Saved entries
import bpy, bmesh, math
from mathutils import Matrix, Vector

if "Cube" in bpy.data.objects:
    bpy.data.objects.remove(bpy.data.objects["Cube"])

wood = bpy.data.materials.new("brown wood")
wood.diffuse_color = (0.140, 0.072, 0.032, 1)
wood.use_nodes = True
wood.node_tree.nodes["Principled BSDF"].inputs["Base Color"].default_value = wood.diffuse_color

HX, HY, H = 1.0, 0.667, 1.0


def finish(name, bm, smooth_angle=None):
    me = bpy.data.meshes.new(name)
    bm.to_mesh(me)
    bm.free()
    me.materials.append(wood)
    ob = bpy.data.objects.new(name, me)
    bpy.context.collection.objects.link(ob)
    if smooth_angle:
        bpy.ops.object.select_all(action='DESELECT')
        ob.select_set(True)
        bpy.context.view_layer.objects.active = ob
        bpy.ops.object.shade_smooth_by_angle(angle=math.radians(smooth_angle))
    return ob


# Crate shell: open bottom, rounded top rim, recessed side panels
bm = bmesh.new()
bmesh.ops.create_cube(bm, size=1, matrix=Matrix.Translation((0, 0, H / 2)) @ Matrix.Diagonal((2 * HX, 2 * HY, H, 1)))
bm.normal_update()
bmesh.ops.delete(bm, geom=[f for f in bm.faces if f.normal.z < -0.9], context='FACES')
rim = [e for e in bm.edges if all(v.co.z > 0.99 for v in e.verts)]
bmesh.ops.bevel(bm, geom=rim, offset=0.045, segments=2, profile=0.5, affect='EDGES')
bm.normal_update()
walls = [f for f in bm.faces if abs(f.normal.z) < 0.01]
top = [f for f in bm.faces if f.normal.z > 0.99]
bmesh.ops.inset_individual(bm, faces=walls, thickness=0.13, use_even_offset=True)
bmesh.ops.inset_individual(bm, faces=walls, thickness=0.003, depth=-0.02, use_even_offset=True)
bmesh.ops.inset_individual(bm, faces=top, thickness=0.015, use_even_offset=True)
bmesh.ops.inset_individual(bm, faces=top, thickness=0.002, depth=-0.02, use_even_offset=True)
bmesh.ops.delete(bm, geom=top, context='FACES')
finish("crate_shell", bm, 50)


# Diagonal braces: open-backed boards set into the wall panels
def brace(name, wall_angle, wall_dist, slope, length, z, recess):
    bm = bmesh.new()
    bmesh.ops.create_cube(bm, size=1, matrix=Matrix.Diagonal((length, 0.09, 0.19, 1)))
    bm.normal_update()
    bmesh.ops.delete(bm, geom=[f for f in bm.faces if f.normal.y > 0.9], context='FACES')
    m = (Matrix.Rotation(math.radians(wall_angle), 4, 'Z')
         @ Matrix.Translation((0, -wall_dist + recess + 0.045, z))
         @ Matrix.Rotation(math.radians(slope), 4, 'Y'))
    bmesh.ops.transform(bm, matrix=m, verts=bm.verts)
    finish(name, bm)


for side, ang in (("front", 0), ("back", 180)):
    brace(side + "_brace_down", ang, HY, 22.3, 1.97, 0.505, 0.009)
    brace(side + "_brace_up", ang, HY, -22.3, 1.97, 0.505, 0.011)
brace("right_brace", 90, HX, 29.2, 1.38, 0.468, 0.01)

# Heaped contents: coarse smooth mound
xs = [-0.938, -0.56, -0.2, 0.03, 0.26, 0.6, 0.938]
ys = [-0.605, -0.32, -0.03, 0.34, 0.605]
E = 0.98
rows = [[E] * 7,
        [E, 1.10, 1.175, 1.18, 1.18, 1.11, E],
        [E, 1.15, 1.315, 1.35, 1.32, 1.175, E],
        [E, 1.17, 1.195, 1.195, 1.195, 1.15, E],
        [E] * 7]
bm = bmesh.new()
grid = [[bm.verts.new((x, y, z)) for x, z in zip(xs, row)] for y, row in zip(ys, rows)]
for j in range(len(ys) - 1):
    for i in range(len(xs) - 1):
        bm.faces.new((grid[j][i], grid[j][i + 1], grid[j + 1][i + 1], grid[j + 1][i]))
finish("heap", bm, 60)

**WHAT YOU ARE ASKED TO DO:** Pull every line containing "name" out of the entries.

**ANSWER FOR THIS EXERCISE:**
def finish(name, bm, smooth_angle=None):
    me = bpy.data.meshes.new(name)
    ob = bpy.data.objects.new(name, me)
def brace(name, wall_angle, wall_dist, slope, length, z, recess):
    finish(name, bm)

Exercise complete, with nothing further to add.